Freecycle for clothing. Great for children's clothes. For adult clothes, if they are not to your taste you can always turn them into something else - peg holders / nappy stackers for carboot sales, quilts, cushion covers.........

My God, have I rambled enough??? :pale:

Re: Frugality?

Posted: Mon Mar 15, 2010 10:19 pm
by MuddyWitch
We use rainwater to flush our loo now & it's slashed our water bill by a third! (that's £95 per year saved!!!)


Re: Frugality?

Posted: Tue Mar 16, 2010 11:07 am
by bonniethomas06
OMG can't believe I have never thought of the potato peelings...will try that.
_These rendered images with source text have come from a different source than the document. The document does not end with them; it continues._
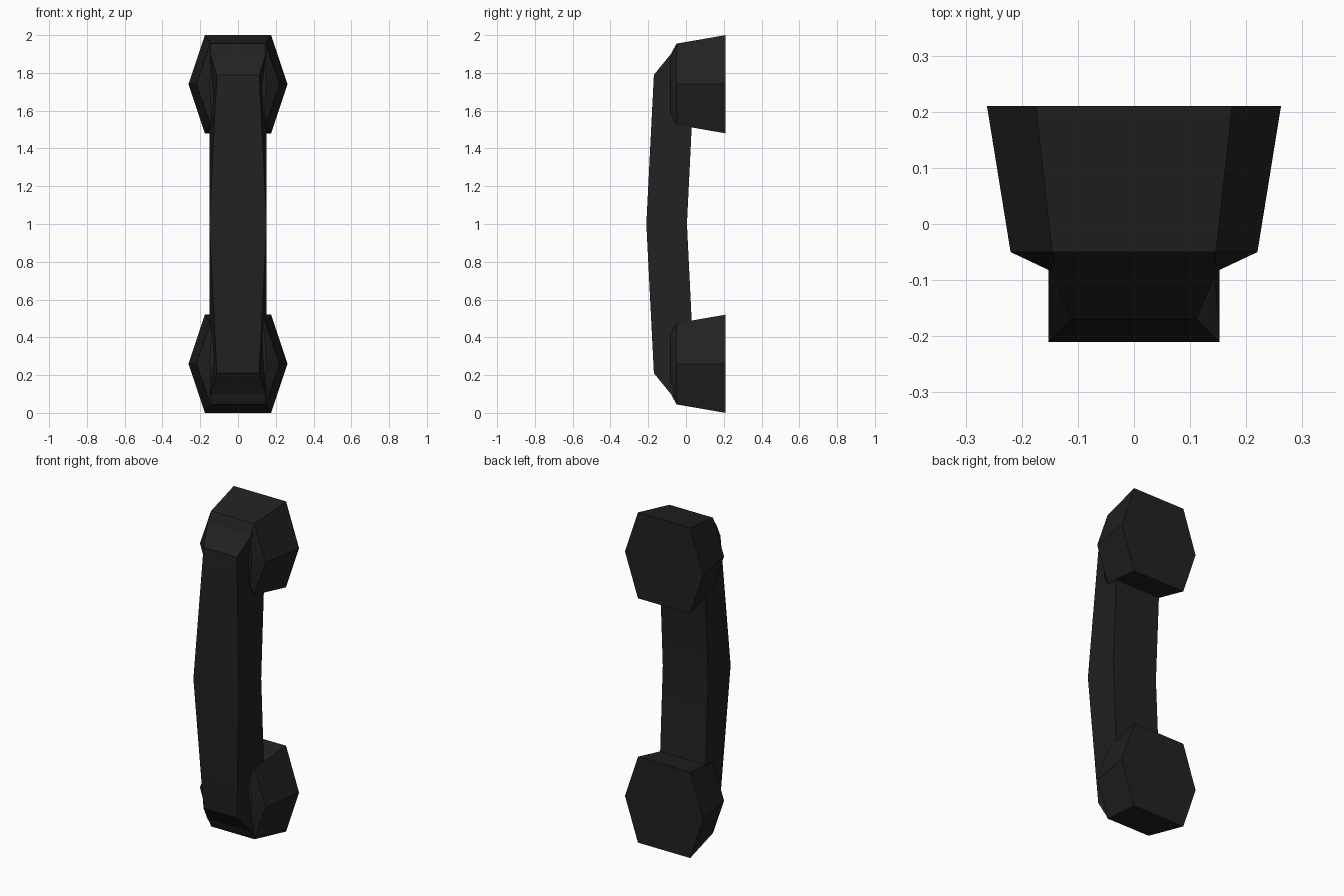
import bpy, bmesh
from mathutils import Vector

if "Cube" in bpy.data.objects:
    bpy.data.objects.remove(bpy.data.objects["Cube"])

black = bpy.data.materials.new("soft_black")
black.diffuse_color = (0.0155, 0.0155, 0.0155, 1)
black.use_nodes = True
black.node_tree.nodes["Principled BSDF"].inputs["Base Color"].default_value = black.diffuse_color


def loft(name, rings):
    """Skin a closed solid through rings with equal point counts."""
    bm = bmesh.new()
    loops = [[bm.verts.new(p) for p in ring] for ring in rings]
    for a, b in zip(loops, loops[1:]):
        n = len(a)
        for i in range(n):
            bm.faces.new((a[i], a[(i + 1) % n], b[(i + 1) % n], b[i]))
    bm.faces.new(loops[0])
    bm.faces.new(loops[-1])
    bmesh.ops.recalc_face_normals(bm, faces=bm.faces)
    me = bpy.data.meshes.new(name)
    bm.to_mesh(me)
    bm.free()
    me.materials.append(black)
    ob = bpy.data.objects.new(name, me)
    bpy.context.collection.objects.link(ob)
    bpy.context.view_layer.objects.active = ob
    ob.select_set(True)
    bpy.ops.object.shade_smooth_by_angle(angle=0.6)
    ob.select_set(False)
    return ob


def hexagon(y, side, corner, half, zc):
    return [Vector((x, y, zc + z)) for x, z in (
        (side, 0), (corner, half), (-corner, half),
        (-side, 0), (-corner, -half), (corner, -half))]


# Earpiece and mouthpiece: flared hexagonal cups with a chamfered back
for name, s in (("earpiece", 1), ("mouthpiece", -1)):
    zc = 1 + s * 0.74
    loft(name, [hexagon(0.21, 0.262, 0.175, 0.26, zc),
                hexagon(-0.05, 0.22, 0.146, 0.215, zc),
                hexagon(-0.083, 0.15, 0.14, 0.155, zc)])

# Handle: four-sided sections (outer y, offset, half width, then inner)
half = [(-0.21, 0.0, 0.152, 0.005, 0.0, 0.152),
        (-0.17, 0.79, 0.112, 0.03, 0.51, 0.152),
        (-0.08, 0.90, 0.148, 0.05, 0.60, 0.148),
        (-0.052, 0.945, 0.144, 0.06, 0.70, 0.144)]
sections = [(s, -1) for s in reversed(half[1:])] + [(s, 1) for s in half]
loft("handle", [[(-wo, yo, 1 + d * zo), (wo, yo, 1 + d * zo),
                 (wi, yi, 1 + d * zi), (-wi, yi, 1 + d * zi)]
                for (yo, zo, wo, yi, zi, wi), d in sections])
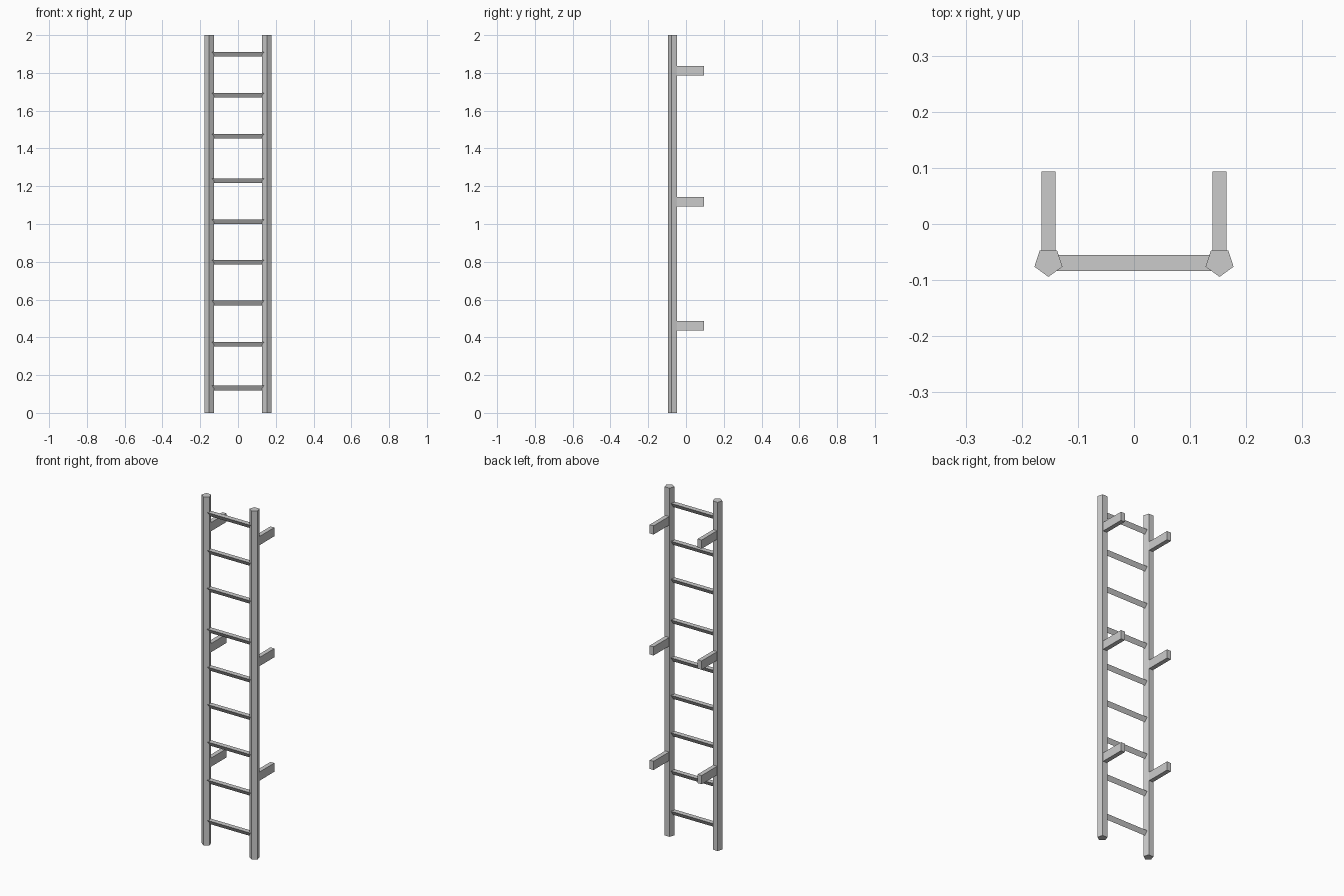
import bpy
from math import radians

if "Cube" in bpy.data.objects:
    bpy.data.objects.remove(bpy.data.objects["Cube"])

RAIL_X, RAIL_Y = 0.1525, -0.068


def prism(name, sides, radius, length, location, rotation):
    bpy.ops.mesh.primitive_cylinder_add(vertices=sides, radius=radius, depth=length,
                                        location=location, rotation=rotation)
    bpy.context.object.name = name


for side, x in (("left", -RAIL_X), ("right", RAIL_X)):
    # Five-sided upright rail, one corner facing the front
    prism(f"{side}_rail", 5, 0.0262, 2.0, (x, RAIL_Y, 1.0), (0, 0, radians(180)))

    # Wall brackets running back from the rail
    for i, z in enumerate((0.461, 1.118, 1.812)):
        front, back = -0.06, 0.094
        bpy.ops.mesh.primitive_cube_add(size=1, location=(x, (front + back) / 2, z))
        bracket = bpy.context.object
        bracket.name = f"{side}_bracket_{i + 1}"
        bracket.scale = (0.025, back - front, 0.05)

# Three-sided rungs, flat tread on top and ridge below, ends sunk into the rails
R = 0.0165
for i, z in enumerate((0.132, 0.363, 0.582, 0.797, 1.012, 1.229, 1.464, 1.681, 1.898)):
    prism(f"rung_{i + 1}", 3, R, 2 * RAIL_X, (0, -0.0695, z + R / 4),
          (radians(-90), 0, radians(90)))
I can't think of anything to add other than to say that getting organised with the food shopping has made a massive difference to our bills. Apologies if I have mentioned this in another thread - but I am fastidious in planning what we are going to eat now :angel11: - and we order and pay for everything - veg boxes, meat, storecupboard stuff and cleaning stuff on payday - which means that we avoid buying stuff we don't need when we go to the shops and markets. I can't believe the difference this has made - it is so easy to spend an extra £25 a week on things that you just don't need and don't miss if you don't see it on the shelf.

Re: Frugality?

Posted: Tue Mar 16, 2010 6:55 pm
by Thomzo
I'm lucky enough to live within a 10 minute walk of a Co-op. I always walk there which means that I can only buy what I can carry.

It saves me a fortune as I can't impulse buy.

Re: Frugality?

Posted: Tue Mar 16, 2010 9:56 pm
by crowsashes
i live not fare from a co-op, its great as i can pop up there about 5-6 ish and see whats reduced and plan my dinners around that, organic soup and milk the other day for less than 50p each and a loads of eco laundry stuff reduced right down between £1- £3 instead of the usual £3- £6 ! :mrgreen: i stocked up as i knew i would use them, have enough to last the summer ( i hope)

i always have a list of things i need soon but not right now and i buy them when i see on offer. such as store cupboard stuff thats almost out, i brought a big 5kg sack of rice the other week for just a few quid ( reduced as it was being discontinued )

Re: Frugality?

Posted: Tue Mar 16, 2010 11:01 pm
by Sky
I use my scooter instead of my car to get to work these days, I work at a farm and a staff perk is free meat and free milk which saves me heaps on the shopping bill.